zig
0

Notifications

  • You're all caught up!

Vitamin B12 Deficiency & Numb Fingers

by
author image Ellen Douglas
Ellen Douglas has written on food, gardening, education and the arts since 1992. Douglas has worked as a staff reporter for the Lakeville Journal newspaper group. Previously, she served as a communication specialist in the nonprofit field. She received her Bachelor of Arts from the University of Connecticut.
Vitamin B12 Deficiency & Numb Fingers
Numb fingers? A lack of vitamin B12 may be at fault. Photo Credit hands and fingers image by jimcox40 from <a href='http://www.fotolia.com'>Fotolia.com</a>

A numb feeling in your fingers is not only irritating, but it could signal an unknown condition, injury or nutrient deficiency. Check with your practitioner about tests to determine where the problem lies. Your doctor may find that boosting your intake of vitamin B12 through food or supplements may solve the problem.

Connection between B12 and Finger Numbness

Vitamin B12 helps maintain healthy nerve cells. You may experience numbness in your fingers if your fingers' nerve cells don't receive the nutrients needed to develop and maintain proper nerve function. Numbness or tingling in the toes or fingers are a possible sign of B12 deficiency, according to the University of Maryland Medical Center, or UMMC.

Additional Symptoms

Along with manifesting itself through finger numbness or tingling, B12 deficiency may occur as either numbness or tingling in the toes. Other symptoms include nervousness, diarrhea, fatigue or trouble catching your breath. It's important to determine if the cause of these symptoms stem from a B12 deficiency, because a severe case may cause brain damage, notes UMMC.

Risk Factors

Eating a poor overall diet may result in several nutrient deficiencies, including the pernicious anemia associated with lack of vitamin B12. Vegans may also suffer from it, due to a lack of meat, eggs and dairy in their diet. Some conditions prevent the absorption of B12 into the system, including tapeworm and pancreatic disorders. Elderly people and those with HIV are also more likely to have a B12 deficiency.

Common Food Sources of B12

The nonprofit nutrition website World's Healthiest Foods notes that animal-based foods represent the only consistent food sources of vitamin B12. Animals retain the nutrient better than plants, making meat or dairy B12 content reliably higher than those in plant foods. A 4-oz. serving of calf's liver provides almost seven times the recommended daily allowance, or RDA, of the vitamin, while sardines also exceed the minimum recommended amounts of B12 intake.

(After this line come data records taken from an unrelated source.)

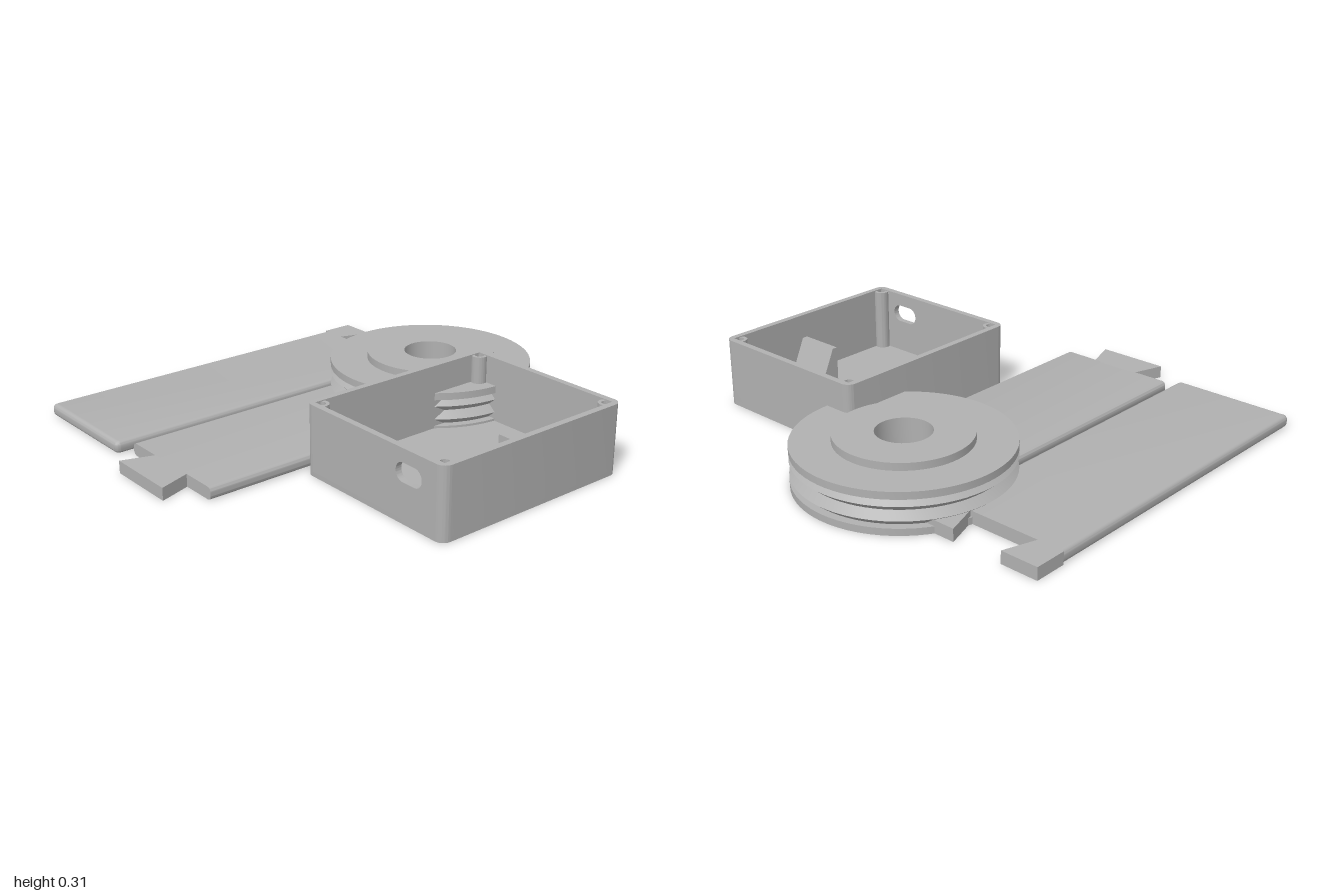
import * as THREE from 'three';
import { toCreasedNormals } from 'three/addons/utils/BufferGeometryUtils.js';

const grey = new THREE.MeshStandardMaterial({ color: 0xb0b0b0 });
grey.name = 'grey plastic';

function add(parent, name, geometry) {
  const mesh = new THREE.Mesh(toCreasedNormals(geometry, 0.6), grey);
  mesh.name = name;
  parent.add(mesh);
  return mesh;
}

// Polygon in plan from [x, z] corners
const plan = (pts) => new THREE.Shape(pts.map(([x, z]) => new THREE.Vector2(x, -z)));

// Rounded rectangle, drawn in shape coordinates
function roundRect(x0, y0, x1, y1, r) {
  const s = new THREE.Shape();
  s.absarc(x1 - r, y1 - r, r, 0, Math.PI / 2);
  s.absarc(x0 + r, y1 - r, r, Math.PI / 2, Math.PI);
  s.absarc(x0 + r, y0 + r, r, Math.PI, Math.PI * 1.5);
  s.absarc(x1 - r, y0 + r, r, Math.PI * 1.5, Math.PI * 2);
  s.closePath();
  return s;
}

function circle(x, z, r, clockwise = false) {
  const s = new THREE.Shape();
  s.absarc(x, -z, r, 0, Math.PI * 2, clockwise);
  return s;
}

// Raise a plan shape from y0 to y1
function raise(shape, y0, y1) {
  return new THREE.ExtrudeGeometry(shape, { depth: y1 - y0, bevelEnabled: false, curveSegments: 32 })
    .rotateX(-Math.PI / 2).translate(0, y0, 0);
}

// Run a front-facing shape from z0 to z1
function run(shape, z0, z1) {
  return new THREE.ExtrudeGeometry(shape, { depth: z1 - z0, bevelEnabled: false, curveSegments: 8 })
    .translate(0, 0, z0);
}

function socketArm() {
  const g = new THREE.Group();
  g.name = 'socketArm';
  const t = 0.055, r = 0.02, back = -0.635;
  // Bar with rounded sides and front, cut flat at the back
  const bar = new THREE.ExtrudeGeometry(
    roundRect(-1 + r, -0.92 + r, -0.435 - r, 0.7, 0.004),
    { depth: t - 2 * r, bevelThickness: r, bevelSize: r, bevelSegments: 5, curveSegments: 3 }
  ).rotateX(-Math.PI / 2).translate(0, r, 0);
  const p = bar.attributes.position;
  for (let i = 0; i < p.count; i++) p.setZ(i, Math.max(p.getZ(i), back));
  add(g, 'socketBar', bar);
  // Prongs on either side of the dovetail socket
  add(g, 'rightProng', raise(plan([[-1, back], [-0.88, back], [-0.832, -0.78], [-1, -0.78]]), 0, t));
  add(g, 'leftProng', raise(plan([[-0.555, back], [-0.435, back], [-0.435, -0.78], [-0.603, -0.78]]), 0, t));
  return g;
}

function pulleyArm() {
  const g = new THREE.Group();
  g.name = 'pulleyArm';
  const cx = -0.12, cz = -0.545;
  add(g, 'armBar', run(roundRect(-0.397, 0, 0.17, 0.055, 0.02), -0.3, 0.86));
  add(g, 'dovetail', raise(plan([[-0.225, 0.85], [-0.275, 1], [0.05, 1], [0, 0.85]]), 0, 0.055));
  // Base disc, its bore slightly offset from the pulley bore
  const base = circle(cx, cz, 0.455);
  base.holes.push(circle(cx + 0.005, cz - 0.012, 0.116, true));
  add(g, 'baseDisc', raise(base, 0, 0.03));
  // Grooved pulley with top flange and hub
  const profile = [
    [0.118, 0.03], [0.42, 0.03], [0.455, 0.06], [0.42, 0.09], [0.455, 0.12], [0.42, 0.15],
    [0.455, 0.15], [0.455, 0.182], [0.287, 0.182], [0.287, 0.215], [0.118, 0.215], [0.118, 0.03],
  ].map(([x, y]) => new THREE.Vector2(x, y));
  add(g, 'pulley', new THREE.LatheGeometry(profile, 72)).position.set(cx, 0, cz);
  return g;
}

function openBox() {
  const g = new THREE.Group();
  g.name = 'openBox';
  const x0 = 0.2, x1 = 0.997, z0 = -0.54, z1 = 0.42, h = 0.307, w = 0.028, r = 0.04, floor = 0.02;
  add(g, 'boxFloor', raise(roundRect(x0, -z1, x1, -z0, r), 0, floor));
  // Back and side walls, open between the front corners
  const u = new THREE.Shape();
  u.moveTo(x0 + r, -z1);
  u.absarc(x0 + r, -z1 + r, r, Math.PI * 1.5, Math.PI, true);
  u.absarc(x0 + r, -z0 - r, r, Math.PI, Math.PI / 2, true);
  u.absarc(x1 - r, -z0 - r, r, Math.PI / 2, 0, true);
  u.absarc(x1 - r, -z1 + r, r, 0, -Math.PI / 2, true);
  for (const [x, z] of [[x1 - r, z1 - w], [x1 - w, z1 - w], [x1 - w, z0 + w],
    [x0 + w, z0 + w], [x0 + w, z1 - w], [x0 + r, z1 - w]]) u.lineTo(x, -z);
  u.closePath();
  add(g, 'sideWalls', raise(u, floor, h));
  // Front wall with cable slot
  const front = new THREE.Shape([[x0 + r, floor], [x1 - r, floor], [x1 - r, h], [x0 + r, h]]
    .map(([x, y]) => new THREE.Vector2(x, y)));
  front.holes.push(roundRect(0.74, 0.17, 0.882, 0.25, 0.0395));
  add(g, 'frontWall', run(front, z1 - w, z1));
  // Screw posts in the corners
  const inset = 0.044;
  for (const x of [x0 + inset, x1 - inset]) {
    for (const z of [z0 + inset, z1 - inset]) {
      const post = circle(x, z, 0.034);
      post.holes.push(circle(x, z, 0.019, true));
      add(g, 'screwPost', raise(post, floor, h - 0.004));
    }
  }
  // Sloped support block: side profile in (-z, y), turned to run along x
  const block = new THREE.Shape([[0.11, floor], [0.22, floor], [0.135, 0.205], [0.11, 0.205]]
    .map(([a, y]) => new THREE.Vector2(a, y)));
  add(g, 'supportBlock', run(block, 0, 0.205).rotateY(Math.PI / 2).translate(0.747, 0, 0));
  return g;
}

export function createModel() {
  const model = new THREE.Group();
  model.name = 'pulleyArmKit';
  model.add(socketArm(), pulleyArm(), openBox());
  return model;
}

Other foods rich in the nutrient include snapper, venison, shrimp, scallops, salmon, beef and lamb, all of which provide at least 40 percent of the RDA of B12. Cod, halibut, milk, yogurt and eggs also provide vitamin B12 to the diet.

Other B12 Sources

For people averse to eating meat or dairy, vitamins and some plant foods provide additional options, Some seaweed, algae, fermented plant foods and yeasts may supply B12, but the vitamin content isn't as predictable as B12 from animal-based sources, notes World's Healthiest Foods. Find a reputable source for these foods with reliable nutrient labels, or ask your doctor about vitamin supplements. B12 is available in both in multi-vitamin form or in individual supplements. Your doctor will determine the best supplement and dose for you.

Other Possible Causes of Finger Numbness

The "New York Times" Health Guide reports that B12 deficiency is just one of several possible causes of sensorimotor polyneuropathy, the condition which causes numbness in the body, including fingers and toes. The condition may also stem from inflammation, conditions related to alcoholism or diabetes, medication complications and Guillain-Barre syndrome, among other potential causes.

LiveStrong Calorie Tracker
THE LIVESTRONG.COM MyPlate Nutrition, Workouts & Tips
GOAL
  • Gain 2 pounds per week
  • Gain 1.5 pounds per week
  • Gain 1 pound per week
  • Gain 0.5 pound per week
  • Maintain my current weight
  • Lose 0.5 pound per week
  • Lose 1 pound per week
  • Lose 1.5 pounds per week
  • Lose 2 pounds per week
GENDER
  • Female
  • Male
lbs.
ft. in.

YOU MIGHT ALSO LIKE

CURRENTLY TRENDING

Demand Media

Our Privacy Policy has been updated. Please take a moment and read it here.